#18: ADAM JONES (TOOL)
MetalSucks recently polled its staff to determine who are The Top 25 Modern Metal Guitarists, and after an incredible amount of arguing, name calling, and physical violence, we have finalized that list! The only requirements to be eligible for the list were that the musician in question had to a) play metal (duh), b) play guitar (double-duh), and c) have recorded something in the past five years. Today we continue our countdown with Tool’s Adam Jones…
I love thinking of Tool’s Adam Jones as an awesome guitar player. I mean, it’s true, even despite his total lack of resemblance to those we think of as rad axedudes. He’s not that kind of virtuoso. Like, I find no photo documentation of his jumping off a monitor or rocking out with his lead singer. Nor does he pucker his lips or drop his jaw whilst ripping. Gosh, he doesn’t really rip, ever. No screaming artificial harmonics or tapping; no runs or tremolo picking; I can identify only a handful of Tool moments that qualify as a solo, or even a second guitar part. Mostly, his accents go only far as wah pedal and wicked vibrato. That is what Tool requires; that is what Jones is awesome at.

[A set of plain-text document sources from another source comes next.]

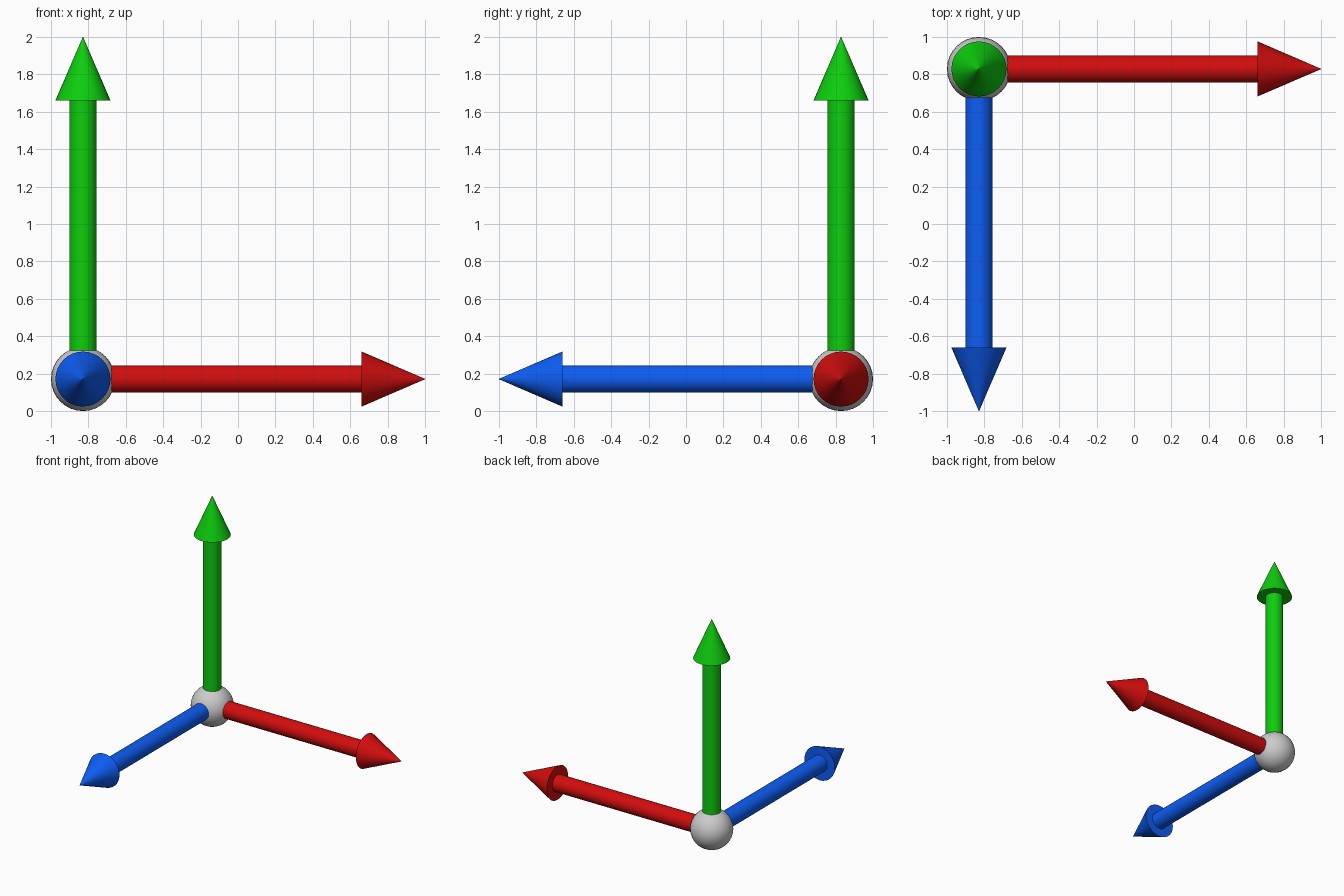
import bpy
from mathutils import Vector

if "Cube" in bpy.data.objects:
    bpy.data.objects.remove(bpy.data.objects["Cube"])

R = 0.171                       # hub radius
HUB = Vector((-1 + R, 1 - R, R))
REACH = 2 - R                   # hub centre to arrow tip
HEAD = 0.339                    # arrowhead length
SIDES = 32


def finish(name, mat=None):
    obj = bpy.context.object
    obj.name = name
    bpy.ops.object.shade_smooth_by_angle()
    if mat:
        obj.data.materials.append(mat)


def arrow(name, direction, color):
    d = Vector(direction)
    rot = d.to_track_quat('Z', 'Y').to_euler()
    mat = bpy.data.materials.new(name + "_paint")
    mat.diffuse_color = color
    mat.use_nodes = True
    mat.node_tree.nodes["Principled BSDF"].inputs["Base Color"].default_value = mat.diffuse_color
    shaft = REACH - HEAD
    bpy.ops.mesh.primitive_cylinder_add(vertices=SIDES, radius=0.073, depth=shaft,
                                        location=HUB + d * shaft / 2, rotation=rot)
    finish(name + "_shaft", mat)
    # A minute flat tip keeps the cone's shading clean right up to the point
    bpy.ops.mesh.primitive_cone_add(vertices=SIDES, radius1=0.147, radius2=0.001, depth=HEAD,
                                    location=HUB + d * (shaft + HEAD / 2), rotation=rot)
    finish(name + "_head", mat)


# Central ball
bpy.ops.mesh.primitive_uv_sphere_add(segments=32, ring_count=16, radius=R, location=HUB)
finish("hub_ball")

# Three axis arrows
arrow("right_arrow", (1, 0, 0), (0.65, 0.004, 0.004, 1))
arrow("up_arrow", (0, 0, 1), (0.004, 0.61, 0.004, 1))
arrow("front_arrow", (0, -1, 0), (0.004, 0.11, 0.91, 1))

When a song demands, Jones will lull the listener into a drowsy trance (to set up a Danny Carey-powered face-punching); at other times, his guitar will signal the charge (like in the big payoff in “Lateralus”); elsewhere, he’s chugging, staggering, counterpointing, dueting with vocalist Maynard James Keenan. When locked in with the Tool rhythm section, his parts stagger or extend theirs. When he’s slamming, his drop-D chord riffs inflate Tool to titan size.
But like Alex Lifeson, he cedes lead instrument duties to the drummer (and sometimes to the bassist; see: “10,000 Days” or “Schism” ) and plays foot pedals in concert (like on “Reflection”). Unlike Lifeson, his riffs have basis in feel, with familiar hammer-on/pull-offs throughout (see: “Prison Sex,” the end of “Jambi”). And that’s just the loud stuff; his quiet, noodly mini-suites like “Eon Blue Apocalypse” serve as tense breathing space between chaotic epics, like exterior shots in One Flew Over The Cuckoo’s Nest. These touches of cinema are no surprise coming from a visual artist like Jones, who’s a photographer and comics artist, the auteur of Tool’s videos, and once an effects designer on Hollywood movies. That’s not when he’s working with the abovementioned multi-Grammyed, bazillion-selling band Tool. And he’s a Lakers fan. Wow, he’s not just an awesome guitar player; he’s the perfect guitar player!
THE LIST SO FAR